Injection-site reactions and mild systemic reactions were the most common adverse effects in clinical trials of the 4vHPV vaccine in males (and females).12

The Australian adverse events database for the year 2011 showed a similar incidence of these common adverse events with headache, nausea and dizziness commonly reported. Syncope was also reported to have occurred in about 10% of 4vHPV vaccine recipients.13

References

  1. Department of Health. Fact Sheet: National Immunisation Program HPV Vaccination for Boys. Canberra: Department of Health, 2012. http://www.health.gov.au/internet/immunise/publishing.nsf/Content/1958E18142193688CA2575BD001C80CA/$File/HPV-vaccination-for-boys-factsheet.pdf (accessed 11 September 2012).
  2. Pharmaceutical Benefits Advisory Committee. March 2011 PBAC outcomes – 1st time decisions not to recommend. Canberra: Australian Government Department of Health and Ageing, 2011. http://www.health.gov.au/internet/main/publishing.nsf/Content/pbacrec-mar11-first-time-rejections (accessed 11 Septembmer 2012).
  3. Pharmaceutical Benefits Advisory Committee. Quadrivalent human papillomavirus (Types 6, 11, 16, 18) recombinant vaccine, suspension for injection, 0.5 mL, suspension for injection pre-filled syringe single dose, Gardasil March 2011. Public summary document. Canberra: Australian Government Department of Health and Ageing, 2011. http://www.health.gov.au/internet/main/publishing.nsf/Content/pbac-psd-quadrivalent-march11 (accessed 11 September 2012).
  4. Pharmaceutical Benefits Advisory Committee. Quadrivalent human papillomavirus (Types 6, 11, 16, 18) recombinant vaccine, solution for injection, 0.5 mL, solution for injection pre-filled syringe single dose, Gardasil November 2011. Public summary document. Canberra: Australian Government Department of Health and Ageing, 2011. http://www.health.gov.au/internet/main/publishing.nsf/Content/pbac-psd-quadrivalent-nov11 (accessed 11 September 2012).
  5. Pharmaceutical Benefits Advisory Committee. November 2011 PBAC outcomes – positive recommendations. Canberra: Australian Government Department of Health and Ageing, 2011. http://www.health.gov.au/internet/main/publishing.nsf/Content/pbacrec-nov11-positive (accessed 11 Septembmer 2012).
  6. Georgousakis M, Jayasinghe S, Brotherton J, et al. Population-wide vaccination against human papillomavirus in adolescent boys: Australia as a case study. Lancet Infect Dis 2012;12:627–34. [PubMed]
  7. Jin F, Stein AN, Conway EL, et al. Trends in anal cancer in Australia, 1982–2005. Vaccine 2011;29:2322–7. [PubMed]
  8. Grulich AE, Jin F, Conway EL, et al. Cancers attributable to human papillomavirus infection. Sex Health 2010;7:244–52. [PubMed]
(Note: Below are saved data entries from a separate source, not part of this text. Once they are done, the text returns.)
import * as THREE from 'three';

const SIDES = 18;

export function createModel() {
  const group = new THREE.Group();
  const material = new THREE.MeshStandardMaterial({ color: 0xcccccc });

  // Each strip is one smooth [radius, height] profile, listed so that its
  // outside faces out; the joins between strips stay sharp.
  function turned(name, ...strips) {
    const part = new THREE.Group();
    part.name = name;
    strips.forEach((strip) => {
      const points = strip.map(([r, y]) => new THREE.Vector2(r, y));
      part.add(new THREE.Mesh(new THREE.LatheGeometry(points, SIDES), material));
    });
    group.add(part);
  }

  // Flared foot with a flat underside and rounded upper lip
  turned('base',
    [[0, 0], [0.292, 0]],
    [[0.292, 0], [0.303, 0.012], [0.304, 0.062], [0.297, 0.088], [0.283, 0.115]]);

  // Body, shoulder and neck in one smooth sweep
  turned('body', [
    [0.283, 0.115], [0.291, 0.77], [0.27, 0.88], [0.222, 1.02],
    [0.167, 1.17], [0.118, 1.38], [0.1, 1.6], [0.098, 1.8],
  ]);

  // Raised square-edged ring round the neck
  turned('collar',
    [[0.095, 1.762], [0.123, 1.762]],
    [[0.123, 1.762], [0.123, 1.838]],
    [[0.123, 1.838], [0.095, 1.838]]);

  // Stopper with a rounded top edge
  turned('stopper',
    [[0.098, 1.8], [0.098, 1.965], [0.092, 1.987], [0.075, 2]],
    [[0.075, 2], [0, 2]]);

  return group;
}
  9. Donovan B, Franklin N, Guy R, et al. Quadrivalent human papillomavirus vaccination and trends in genital warts in Australia: analysis of national sentinel surveillance data. Lancet Infect Dis 2011;11:39–44. [PubMed]
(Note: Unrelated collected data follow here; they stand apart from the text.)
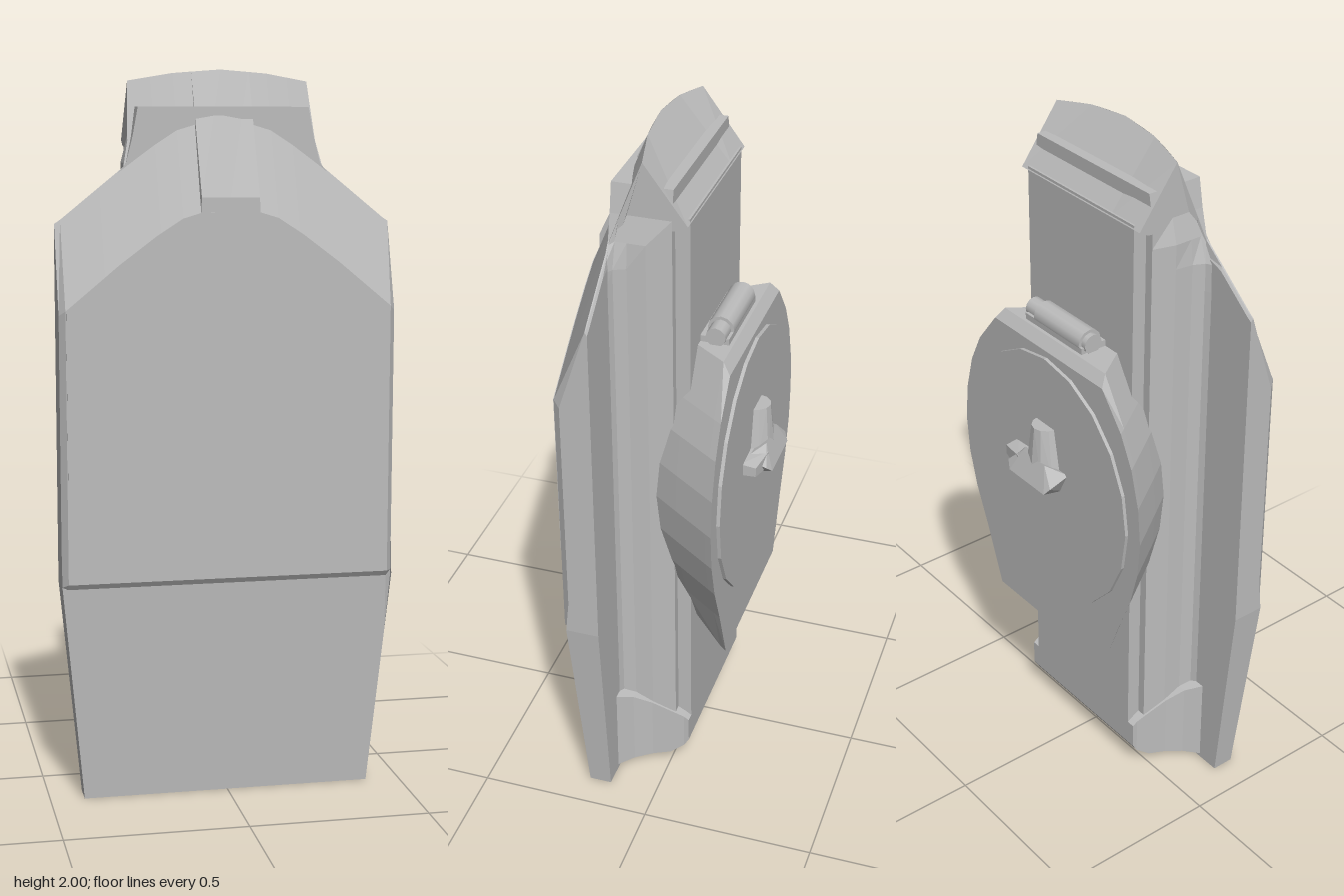
import * as THREE from 'three';
import { ConvexGeometry } from 'three/addons/geometries/ConvexGeometry.js';

const grey = new THREE.MeshStandardMaterial({ color: 0xbcbcbc });
grey.name = 'plain grey';

// piecewise linear lookup in [key, value] pairs
function lerpTable(table, k) {
  if (k <= table[0][0]) return table[0][1];
  for (let i = 1; i < table.length; i++) {
    const [a, va] = table[i - 1], [b, vb] = table[i];
    if (k <= b) return va + (vb - va) * (k - a) / (b - a);
  }
  return table[table.length - 1][1];
}

// closed solid through matching loops of [x, y, z], flat shaded, turned outward
function loft(sections) {
  const tris = [];
  const n = sections[0].length;
  for (let s = 0; s < sections.length - 1; s++) {
    for (let i = 0; i < n; i++) {
      const j = (i + 1) % n;
      const a = sections[s][i], b = sections[s][j], c = sections[s + 1][j], d = sections[s + 1][i];
      tris.push([a, b, c], [a, c, d]);
    }
  }
  const cap = (loop, flip) => {
    const mid = [0, 1, 2].map(k => loop.reduce((t, p) => t + p[k], 0) / n);
    loop.forEach((p, i) => {
      const q = loop[(i + 1) % n];
      tris.push(flip ? [mid, q, p] : [mid, p, q]);
    });
  };
  cap(sections[0], true);
  cap(sections[sections.length - 1], false);
  let volume = 0;
  const v = p => new THREE.Vector3(...p);
  for (const [a, b, c] of tris) volume += v(a).dot(v(b).cross(v(c)));
  const flat = tris.flatMap(([a, b, c]) => (volume < 0 ? [a, c, b] : [a, b, c])).flat();
  const g = new THREE.BufferGeometry();
  g.setAttribute('position', new THREE.Float32BufferAttribute(flat, 3));
  g.computeVertexNormals();
  return g;
}

const mirrorLoop = half => [...half, ...half.map(([x, y, z]) => [-x, y, z]).reverse()];

// outline rules as functions of |x|
const topY = x => lerpTable([[0, 2], [0.13, 1.99], [0.25, 1.97], [0.26, 1.81], [0.275, 1.74], [0.46, 1.59]], x);
const bottomY = x => lerpTable([[0, 0], [0.405, 0], [0.463, 0.61]], x);
const edgeY = x => lerpTable([[0, 1.635], [0.08, 1.62], [0.13, 1.605], [0.2, 1.56], [0.3, 1.485], [0.463, 1.35]], x);
const topZ = x => 0.245 - 0.41 * (topY(x) - edgeY(x));

export function createModel() {
  const model = new THREE.Group();
  const add = (name, geometry, parent = model) => {
    const mesh = new THREE.Mesh(geometry, grey);
    mesh.name = name;
    parent.add(mesh);
    return mesh;
  };

  // front shell: side profiles swept across x, with sloped shoulders and a notch
  const half = [0, 0.079, 0.081, 0.13, 0.19, 0.25, 0.26, 0.275, 0.34, 0.405, 0.447, 0.463];
  const xs = [...half.slice(1).reverse().map(x => -x), ...half];
  add('frontShell', loft(xs.map(sx => {
    const x = Math.abs(sx), b = bottomY(x), t = topY(x), zt = topZ(x);
    const rim = x > 0.45 ? 0.225 : 0.245;
    const e = x < 0.08 ? 1.66 : edgeY(x);
    return [
      [sx, b, 0.205 + 0.05 * b], [sx, Math.max(b, 0.605), Math.min(rim, 0.235)],
      [sx, Math.max(b, 0.62), rim], [sx, e, rim], [sx, t, zt],
      [sx, t - 0.002, Math.min(zt, 0.145)], [sx, Math.min(t - 0.01, 1.7), 0.14], [sx, b, 0.14],
    ];
  })));

  // thin face panel, rounded below and following the shoulder edge above
  const panel = new THREE.Shape();
  const lower = [[-0.445, 0.88], [-0.38, 0.81], [-0.25, 0.705], [-0.14, 0.65], [0, 0.63],
    [0.14, 0.65], [0.25, 0.705], [0.38, 0.81], [0.445, 0.88]];
  panel.setFromPoints([
    ...lower, ...[0.445, 0.3, 0.2, 0.13, 0.08, -0.08, -0.13, -0.2, -0.3, -0.445].map(x => [x, edgeY(Math.abs(x))]),
  ].map(p => new THREE.Vector2(...p)));
  add('facePanel', new THREE.ExtrudeGeometry(panel, { depth: 0.004, bevelEnabled: false })).position.z = 0.243;

  // hood: slopes from the crest down to the rear
  const hoodXs = [-0.25, -0.13, 0, 0.13, 0.25];
  add('hood', loft(hoodXs.map(x => {
    const a = Math.abs(x);
    return [[x, topY(a), topZ(a)], [x, 1.81, -0.057], [x, 1.795, -0.03], [x, 1.78, 0.1], [x, 1.85, 0.11]];
  })));

  // rear body: filleted flanks that follow the narrowing neck
  add('rearBody', loft([[0.05, 0.4], [1.6, 0.4], [1.68, 0.325], [1.75, 0.268], [1.82, 0.25], [1.9, 0.235]].map(([y, limit]) =>
    mirrorLoop([[0.33, 0.15], [0.29, 0.132], [0.275, 0.1], [0.268, 0.05], [0.25, -0.015], [0.225, -0.015]]
      .map(([x, z]) => [Math.min(x, limit), y, z])))));
  const spine = add('rearPanel', new THREE.BoxGeometry(0.45, 1.68, 0.05));
  spine.position.set(0, 0.98, -0.03);

  // foot: flared lip with a rounded underside
  add('foot', loft([
    [0.2, 0.4, 0.002, 0.2], [0.15, 0.345, 0.01, 0.285], [0.1, 0.3, 0.018, 0.26],
    [0.05, 0.275, 0.027, 0.23], [0, 0.26, 0.035, 0.2], [-0.04, 0.25, 0.065, 0.178], [-0.055, 0.25, 0.09, 0.168],
  ].map(([z, w, lo, hi]) => mirrorLoop([[w, lo, z], [w, hi, z]]))));

  // flared housing behind the body
  const rear = [[0.25, 0.465], [0.315, 0.64], [0.365, 0.76], [0.395, 0.87], [0.405, 0.98],
    [0.395, 1.09], [0.365, 1.2], [0.32, 1.29], [0.24, 1.39]];
  const ring = (z, inset, rise) => mirrorLoop(rear.map(([x, y], i) => {
    const dy = i === 0 ? rise : i === rear.length - 1 ? 0.03 : 0;
    return [x - inset, y + dy, z];
  }));
  add('housing', loft([
    rear.length && mirrorLoop(rear.map(([x, y]) => [x, y, -0.168])),
    ring(-0.145, 0.016, 0.005), ring(-0.04, 0.09, 0.055), ring(0.05, 0.155, 0.1),
  ]));

  // faceted rear disc
  const disc = add('rearDisc', new THREE.CylinderGeometry(0.355, 0.355, 0.02, 20).toNonIndexed());
  disc.geometry.computeVertexNormals();
  disc.geometry.rotateX(Math.PI / 2).scale(1, 1.09, 1);
  disc.position.set(0, 0.985, -0.168);

  // small capsule roll on top of the housing, with a shorter end collar
  const roll = new THREE.Group();
  roll.name = 'topRoll';
  const barrel = add('rollBarrel', new THREE.CylinderGeometry(0.037, 0.037, 0.2, 12), roll);
  barrel.rotation.z = Math.PI / 2;
  const collar = add('rollCollar', new THREE.CylinderGeometry(0.028, 0.028, 0.265, 12), roll);
  collar.rotation.z = Math.PI / 2;
  collar.position.x = 0.017;
  const seat = add('rollSeat', new THREE.BoxGeometry(0.25, 0.06, 0.08), roll);
  seat.position.set(0.015, -0.035, 0.005);
  roll.position.set(0, 1.443, -0.1);
  model.add(roll);

  // knob: tapered upright stem on a wedge shaped grip
  const hull = pts => new ConvexGeometry(pts.map(p => new THREE.Vector3(...p)));
  const arch = (r, y, depth) => Array.from({ length: 7 }, (_, i) => {
    const a = Math.PI * i / 6;
    return [r * Math.cos(a), y, -0.17 - depth * Math.sin(a)];
  });
  add('knobStem', hull([...arch(0.042, 1.165, 0.046), ...arch(0.068, 1.02, 0.06)]));
  add('knobGrip', hull([
    [-0.095, 1.04, -0.17], [0.1, 1.04, -0.17], [-0.06, 0.97, -0.17], [0.06, 0.97, -0.17],
    [-0.095, 1.02, -0.235], [-0.08, 1.0, -0.246], [0.08, 1.0, -0.246], [0.1, 1.02, -0.235],
    [-0.05, 1.07, -0.22], [0.05, 1.07, -0.22],
  ]));
  add('knobTab', hull([
    [0.06, 1.05, -0.17], [0.06, 1.0, -0.17], [0.138, 1.045, -0.17], [0.138, 1.01, -0.17],
    [0.06, 1.05, -0.23], [0.06, 1.0, -0.23], [0.138, 1.04, -0.215], [0.138, 1.012, -0.215],
  ]));

  return model;
}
  10. Giuliano AR, Palefsky JM, Goldstone S, et al. Efficacy of quadrivalent HPV vaccine against HPV Infection and disease in males. N Engl J Med 2011;364:401–11. [PubMed]
  11. Villa LL, Costa RL, Petta CA, et al. High sustained efficacy of a prophylactic quadrivalent human papillomavirus types 6/11/16/18 L1 virus-like particle vaccine through 5 years of follow-up. Br J Cancer 2006;95:1459–66. [PubMed]
  12. Merck Sharp and Dohme. Gardasil product information. 21 December 2011. .
  13. Therapeutic Goods Administration. Gardasil (human papillomavirus vaccine) 1/1/2011 to 31/12/2012. Database of Adverse Event Notifications (DAEN). Canberra: Australian Government Department of Health and Ageing, 2011. http://www.tga.gov.au/daen/daen-report.aspx (accessed 11 September 2012).